The students on the team built the maser with their own hands and encountered endless practical problems. One was that the vacuum chamber enclosing the maser sprang leaks.
"We even had names for the leaks," Dr. Gordon wrote in Optics & Photonics News in 2010. "There was the necktie leak, where your tie gets sucked into the box."
Even after it was proved to work and named, Dr. Gordon wrote, some of his Columbia colleagues questioned its usefulness. One said the maser actually stood for "money acquisition scheme for expensive research."
But by 1955, newspapers were reporting that the maser could be used to keep time so well that in 300 years it would be off by less than a second.

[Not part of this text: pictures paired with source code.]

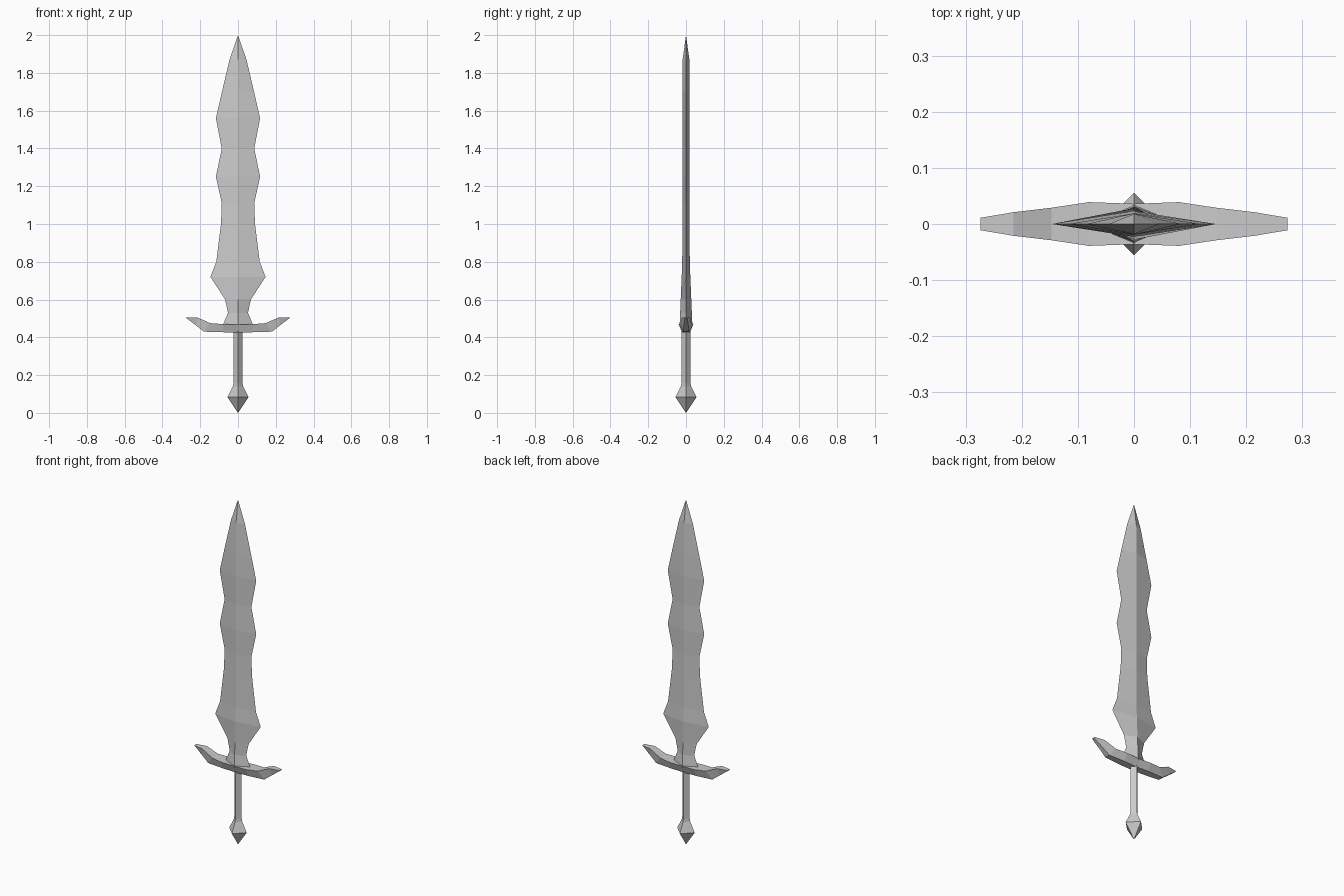
import bpy
import bmesh

if "Cube" in bpy.data.objects:
    bpy.data.objects.remove(bpy.data.objects["Cube"], do_unlink=True)

steel = bpy.data.materials.new("light_grey_steel")
steel.use_nodes = True
COLOUR = (0.6, 0.6, 0.6, 1)
steel.diffuse_color = COLOUR
steel.node_tree.nodes["Principled BSDF"].inputs["Base Color"].default_value = COLOUR


def loft(name, rings):
    """Skin equal-length rings of points, capping both ends."""
    bm = bmesh.new()
    loops = [[bm.verts.new(p) for p in ring] for ring in rings]
    for a, b in zip(loops, loops[1:]):
        for i in range(len(a)):
            j = (i + 1) % len(a)
            bm.faces.new((a[i], a[j], b[j], b[i]))
    bm.faces.new(loops[0][::-1])
    bm.faces.new(loops[-1])
    bmesh.ops.remove_doubles(bm, verts=bm.verts, dist=0.0005)
    bmesh.ops.recalc_face_normals(bm, faces=bm.faces)
    mesh = bpy.data.meshes.new(name)
    bm.to_mesh(mesh)
    bm.free()
    mesh.materials.append(steel)
    obj = bpy.data.objects.new(name, mesh)
    bpy.context.collection.objects.link(obj)
    return obj


def diamond(z, half_width, half_depth):
    return [(half_width, 0, z), (0, half_depth, z),
            (-half_width, 0, z), (0, -half_depth, z)]


# Wavy blade: height, half width, half thickness
blade = [(0.46, 0.082, 0.034), (0.53, 0.053, 0.031), (0.60, 0.068, 0.028),
         (0.72, 0.146, 0.023), (0.80, 0.115, 0.02), (1.00, 0.09, 0.019),
         (1.11, 0.086, 0.019), (1.25, 0.117, 0.019), (1.40, 0.086, 0.019),
         (1.56, 0.117, 0.019), (1.70, 0.085, 0.019), (1.87, 0.045, 0.018),
         (2.00, 0, 0)]
loft("blade", [diamond(*s) for s in blade])

# Grip and pommel, square with corners to the front and sides
grip = [(0.155, 0.024), (0.44, 0.024)]
loft("grip", [diamond(z, r, r) for z, r in grip])
pommel = [(0, 0), (0.083, 0.056), (0.14, 0.027), (0.157, 0.024)]
loft("pommel", [diamond(z, r, r) for z, r in pommel])

# Upswept guard: top x, top z, bottom x, bottom z, half depth
half = [(0.08, 0.47, 0.08, 0.427, 0.039), (0.147, 0.475, 0.18, 0.43, 0.029),
        (0.215, 0.505, 0.225, 0.465, 0.021), (0.274, 0.505, 0.274, 0.502, 0.011)]
stations = [(-a, b, -c, d, e) for a, b, c, d, e in reversed(half)]
stations += [(0, 0.468, 0, 0.425, 0.036)] + half
loft("guard", [[(tx, -d, tz), (tx, d, tz), (bx, d * 0.55, bz), (bx, -d * 0.55, bz)]
               for tx, tz, bx, bz, d in stations])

A headline in The New York Times said, "New Clock Joins World's Wonders." In 1958, The Boston Globe reported that the maser was being adapted for military use by 20 universities and electronics firms. One use was to sense missile launchings as far as 4,000 miles away.
But its largest significance was in paving the way for the laser. In 1958, Dr. Townes joined with Arthur L. Schawlow to write a paper, "Infrared and Optical Masers," that described a device to produce laser light. They received a patent for it. A Columbia graduate student, R. Gordon Gould, came up with insights on how to build it and named it. Theodore H. Maiman, a physicist with Hughes Aircraft in California, built the first operational laser in 1960.
Besides his wife, the former Susanna Poythress Bland Waldner, Dr. Gordon is survived by a son, James Jr.; two daughters, Sara Bolling Gordon and Susanna Gordon; and four grandchildren. A brother, Dr. Robert S. Gordon Jr., who coordinated AIDS research at the National Institutes of Health, died in 1985.
Dr. Gordon, who won tournaments in platform tennis, liked to wear his raccoon coat, sit on his front porch and smoke a Meerschaum pipe. One time, his wife recalled, his hair was mussed, and she asked him, "Who do you think you are, Einstein?"
"I'm closer than most people," he answered.
This article originally appeared in The New York Times.